When the Raiders chose to make Brown the highest-paid offensive lineman in history, many scrutinized the decision, pointing to the questions surrounding Brown's work ethic and commitment early in his career.
But if you think Brown will be lacking motivation now that his bank account has a few more zeroes, the tackle has a message for you: Think again.
"I want more," Brown said Sunday after the Raiders' second training camp practice. "People feel like I would just get the money and become lazy. No, I want another huge contract. I want more rings. You know what I mean? I want more of everything. I'm thirsty for it."
Heading to the Patriots to protect Brady with issues surrounding your work ethic is no easy task, but Brown was a rock for the Patriots a season ago, including a postseason in which he didn't allow a sack.

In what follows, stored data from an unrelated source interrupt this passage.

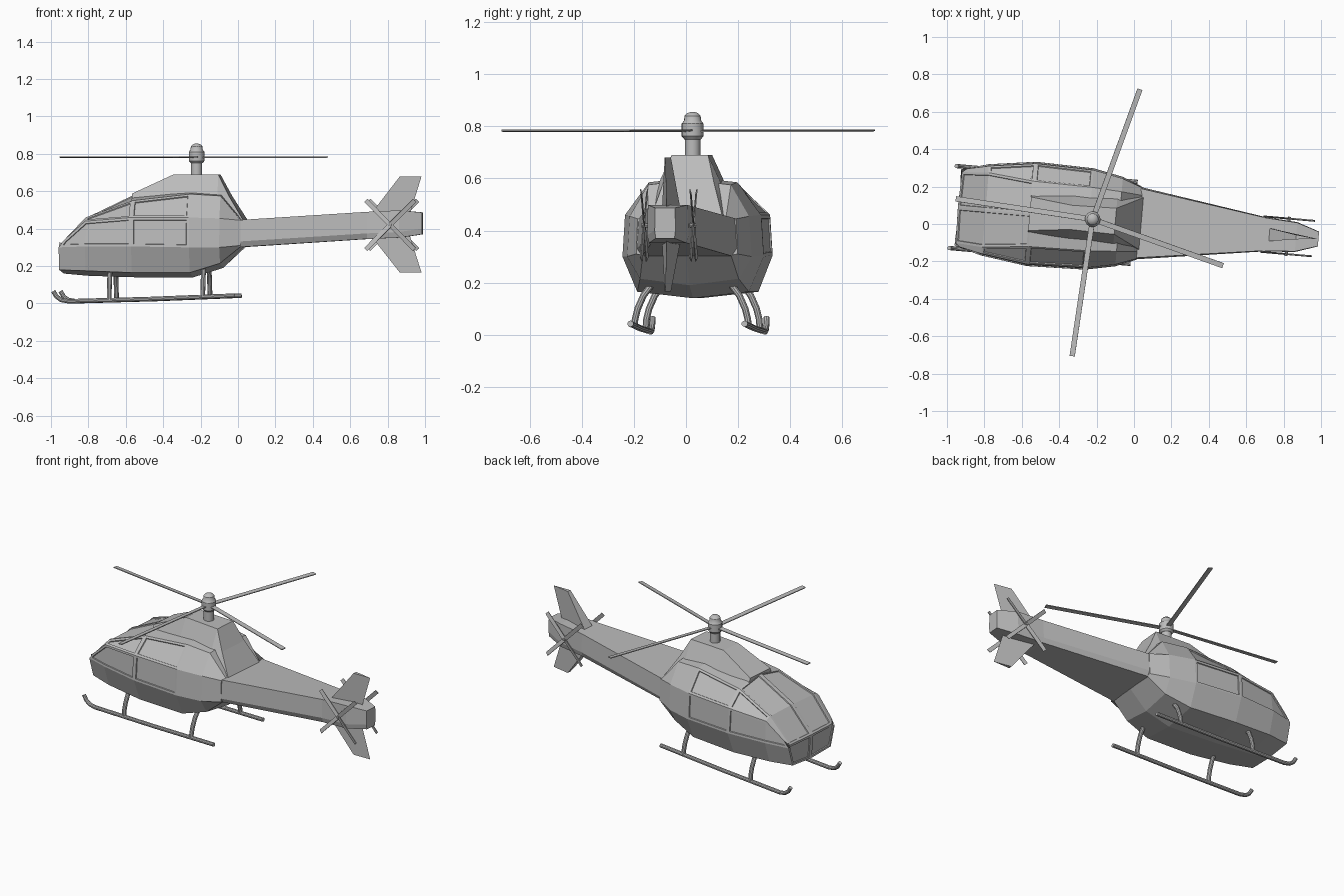
import bpy, bmesh
from math import radians, sin, cos, pi
from mathutils import Matrix, Vector

default_cube = bpy.data.objects.get("Cube")
if default_cube:
    bpy.data.objects.remove(default_cube, do_unlink=True)

# The aircraft is built along x, nose at -x, then yawed slightly
YAW = Matrix.Translation((0, 0.006, 0)) @ Matrix.Rotation(radians(-5), 4, 'Z')

grey = bpy.data.materials.new("plain grey")
grey.use_nodes = True
colour = (0.5, 0.5, 0.5, 1)
grey.diffuse_color = colour
grey.node_tree.nodes["Principled BSDF"].inputs["Base Color"].default_value = colour


def finish(name, bm, smooth=False):
    """Turn a bmesh into a placed, coloured object."""
    bmesh.ops.recalc_face_normals(bm, faces=bm.faces)
    mesh = bpy.data.meshes.new(name)
    bm.to_mesh(mesh)
    bm.free()
    mesh.materials.append(grey)
    obj = bpy.data.objects.new(name, mesh)
    bpy.context.collection.objects.link(obj)
    obj.matrix_world = YAW
    if smooth:
        bpy.ops.object.select_all(action='DESELECT')
        obj.select_set(True)
        bpy.context.view_layer.objects.active = obj
        bpy.ops.object.shade_smooth_by_angle(angle=radians(35))
    return obj


def skin(bm, rings, caps=True):
    """Bridge closed rings; return the side faces as rows of quads."""
    loops = [[bm.verts.new(p) for p in ring] for ring in rings]
    rows = []
    for a, b in zip(loops, loops[1:]):
        n = len(a)
        rows.append([bm.faces.new((a[i], a[(i + 1) % n], b[(i + 1) % n], b[i]))
                     for i in range(n)])
    if caps:
        bm.faces.new(loops[0])
        bm.faces.new(loops[-1])
    return loops, rows


def loft(name, rings):
    bm = bmesh.new()
    skin(bm, rings)
    return finish(name, bm)


def lathe(name, profile, place, sides=16):
    """Solid of revolution from (radius, height) pairs."""
    bm = bmesh.new()
    skin(bm, [[place @ Vector((r * cos(2 * pi * i / sides), r * sin(2 * pi * i / sides), h))
               for i in range(sides)] for r, h in profile])
    return finish(name, bm, smooth=True)


def tube(name, points, radius, sides=10):
    """Round tube swept along a path."""
    path = [Vector(p) for p in points]
    bm = bmesh.new()
    rings = []
    for i, p in enumerate(path):
        along = (path[min(i + 1, len(path) - 1)] - path[max(i - 1, 0)]).normalized()
        across = along.cross(Vector((0, 1, 0)) if abs(along.y) < 0.7 else Vector((1, 0, 0))).normalized()
        up = along.cross(across)
        rings.append([p + radius * (across * cos(2 * pi * k / sides) + up * sin(2 * pi * k / sides))
                      for k in range(sides)])
    skin(bm, rings)
    return finish(name, bm, smooth=True)


def box(name, size, place):
    bm = bmesh.new()
    bmesh.ops.create_cube(bm, size=1, matrix=place @ Matrix.Diagonal((*size, 1)))
    return finish(name, bm)


# Fuselage: lengthwise rails of (x, half width, height), nose to boom
stations = (-0.80, -0.55, -0.24, -0.08, 0.03)


def rail(first, widths, heights):
    return [first] + list(zip(stations, widths, heights))


zero = (0, 0, 0, 0, 0)
rails = [
    rail((-0.935, 0, 0.16), zero, (0.148, 0.14, 0.14, 0.19, 0.30)),
    rail((-0.945, 0.17, 0.18), (0.205, 0.225, 0.215, 0.19, 0.17), (0.175, 0.165, 0.165, 0.215, 0.305)),
    rail((-0.945, 0.205, 0.30), (0.245, 0.28, 0.272, 0.24, 0.195), (0.305, 0.305, 0.30, 0.30, 0.31)),
    rail((-0.915, 0.21, 0.34), (0.235, 0.27, 0.262, 0.23, 0.19), (0.44, 0.46, 0.46, 0.455, 0.445)),
    rail((-0.94, 0.19, 0.315), (0.20, 0.175, 0.17, 0.16, 0.15), (0.46, 0.55, 0.585, 0.575, 0.447)),
    rail((-0.945, 0, 0.315), zero, (0.465, 0.585, 0.605, 0.595, 0.45)),
]
rings = []
for half in zip(*rails):
    mirrored = [(x, -y, z) for x, y, z in half[-2:0:-1]]
    rings.append(list(half) + mirrored)
bm = bmesh.new()
loops, rows = skin(bm, rings, caps=False)
bm.faces.new(loops[-1])
front = loops[0]
nose_panels = [[bm.faces.new(front[:6])], [bm.faces.new(front[5:] + front[:1])]]
bmesh.ops.recalc_face_normals(bm, faces=bm.faces)

# Recessed glazing and door panels: (rail strip, station spans)
panels = list(nose_panels)
for strip, spans in ((2, (0, 1)), (2, (2,)), (3, (1,)), (3, (2,)), (4, (0, 1))):
    for side in (strip, 9 - strip):
        panels.append([rows[s][side] for s in spans])
for faces in panels:
    bmesh.ops.inset_region(bm, faces=faces, thickness=0.013, use_even_offset=True)
    bmesh.ops.inset_region(bm, faces=faces, thickness=0.002, depth=-0.006, use_even_offset=True)
finish("fuselage", bm)


def trapezoid(x, low, high, bottom, top):
    return [(x, -low, bottom), (x, low, bottom), (x, high, top), (x, -high, top)]


# Engine cowling and tail boom
loft("engine_cowling", [
    trapezoid(-0.56, 0.10, 0.09, 0.55, 0.588),
    trapezoid(-0.34, 0.12, 0.065, 0.57, 0.69),
    trapezoid(-0.10, 0.13, 0.07, 0.56, 0.69),
    trapezoid(-0.04, 0.14, 0.10, 0.50, 0.575),
    trapezoid(0.04, 0.15, 0.14, 0.40, 0.445)])


def boom_section(x, width, bottom, top):
    side = [(width * 0.9, bottom), (width, bottom + 0.03), (width * 0.96, top)]
    return [(x, y, z) for y, z in side] + [(x, -y, z) for y, z in reversed(side)]


loft("tail_boom", [
    boom_section(0.0, 0.197, 0.30, 0.445),
    boom_section(0.70, 0.092, 0.345, 0.49),
    boom_section(0.87, 0.08, 0.352, 0.498),
    boom_section(0.99, 0.04, 0.37, 0.487)])


# Fins: blunt leading edge tapering to a sharp trailing edge
def fin_section(lead, trail, thick, z):
    return [(lead, -thick, z), (lead, thick, z), (trail, 0, z)]


for name, root, tip in (("upper_fin", 0.47, 0.68), ("lower_fin", 0.37, 0.165)):
    loft(name, [fin_section(0.71, 0.92, 0.037, root), fin_section(0.87, 0.985, 0.012, tip)])

# Tail rotors on both sides of the boom
tail_hub = Vector((0.825, 0, 0.42))
lathe("tail_rotor_shaft", [(0.008, -0.105), (0.008, 0.105)],
      Matrix.Translation(tail_hub) @ Matrix.Rotation(pi / 2, 4, 'X'), 8)
for side, label in ((1, "left"), (-1, "right")):
    for k in range(4):
        place = (Matrix.Translation(tail_hub + Vector((0, side * 0.095, 0)))
                 @ Matrix.Rotation(radians(45 + 90 * k), 4, 'Y')
                 @ Matrix.Translation((0.095, 0, 0)) @ Matrix.Rotation(radians(15), 4, 'X'))
        box(f"{label}_tail_rotor_blade_{k + 1}", (0.18, 0.004, 0.024), place)

# Main rotor mast, hub and blades
mast = Matrix.Translation((-0.222, 0, 0))
lathe("rotor_mast", [(0.03, 0.66), (0.03, 0.765)], mast)
lathe("rotor_hub", [(0.032, 0.75), (0.042, 0.762), (0.042, 0.81), (0.033, 0.822),
                    (0.031, 0.84), (0.022, 0.85), (0.008, 0.855)], mast)
for k, angle in enumerate((75, -14.6, 266.5, 176.5)):
    place = (mast @ Matrix.Translation((0, 0, 0.783)) @ Matrix.Rotation(radians(angle), 4, 'Z')
             @ Matrix.Translation((0.38, 0, 0)) @ Matrix.Rotation(radians(6), 4, 'X'))
    box(f"main_rotor_blade_{k + 1}", (0.72, 0.028, 0.005), place)

# Landing skids with upturned tips and bowed struts
for side, label in ((1, "left"), (-1, "right")):
    y = side * 0.22
    tube(f"{label}_skid", [(-0.972, y, 0.066), (-0.955, y, 0.037), (-0.93, y, 0.019),
                           (-0.89, y, 0.012), (-0.45, y, 0.024), (0, y, 0.042)], 0.012)
    for place, x, foot in (("front", -0.672, 0.02), ("rear", -0.17, 0.036)):
        tube(f"{label}_{place}_strut", [(x, side * 0.155, 0.19), (x, side * 0.185, 0.15),
                                       (x, side * 0.207, 0.10), (x, side * 0.217, 0.06),
                                       (x, y, foot)], 0.013)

Overall last season, Brown allowed just three sacks and 39 total pressures in 744 pass-blocking snaps.
Brown entered Patriot Place with a number of question marks, but left as a champion and now is trying to help the Raiders build a similar culture to the one he thrived in.
"We trying to get the culture to match theirs and possibly take it to another level," Brown said. "I mean, you can just feel it -- the energy. They expect greatness, and you got to do great things and that's why they are in the Super Bowl every year."
While Brown played left tackle last season in New England, he will play right tackle in Oakland with the Raiders electing to keep second-year tackle Kolton Miller on the left side where he is more comfortable. You might think the highest-paid offensive lineman would want to stick in the role he owned in a season ago, but now a Super Bowl champion, Brown is set to do whatever he can to help a Raiders offensive line that struggled mightily last season.
"Tackle is tackle," Brown said. "They got great rushers on both sides. I can just give (Miller) the best knowledge that I have and share it with all the guys and hopefully we can get the whole group to do better. I'm not trying to harbor any information. I'm trying to share it with everybody so we can win that's the sole focus. The main goal."
From being a seventh-round draft pick -- discarded and counted out due to possibly fictional concerns -- Brown views his story as one of the great underdog tales, one that isn't done being crafted.
"I feel like I've been put on the backburner my whole life," Brown said. "Just from being a seventh-round draft pick to now, and even through the process people trying to be in my life -- this is my shirt right here, TB77 the greatest underdog. It explains itself. Seventh-round draft pick to highest-paid offensive lineman, it's just a testament to the work, the way I go about my everyday life, how I treat people. I sow good seeds and I'm reaping the harvest with my everyday work."
After allowing 52 sacks a season ago, Brown hopes to anchor a nastier, tougher Raiders offensive line this season, alongside Gabe Jackson, Rodney Hudson, Richie Incognito and Miller. That group's ability to gel will be a big factor in the success of their season, and a hungry Brown only can bode well for the Silver and Black's chances in 2019.
Last season, Brown arrived in Foxboro as an unknown commodity who some doubted could stick in the Patriot Way. Instead, he thrived, winning a title, earning a lucrative contract and learning what it takes to make it to the top.
Now, he's looking to replicate that success in silver and black, with a few notable changes to his situation.
"Coach Gruden is alive," Brown said with a chuckle when asked to compare his two most recent head coaches. "Belichick is ... well, Belichick."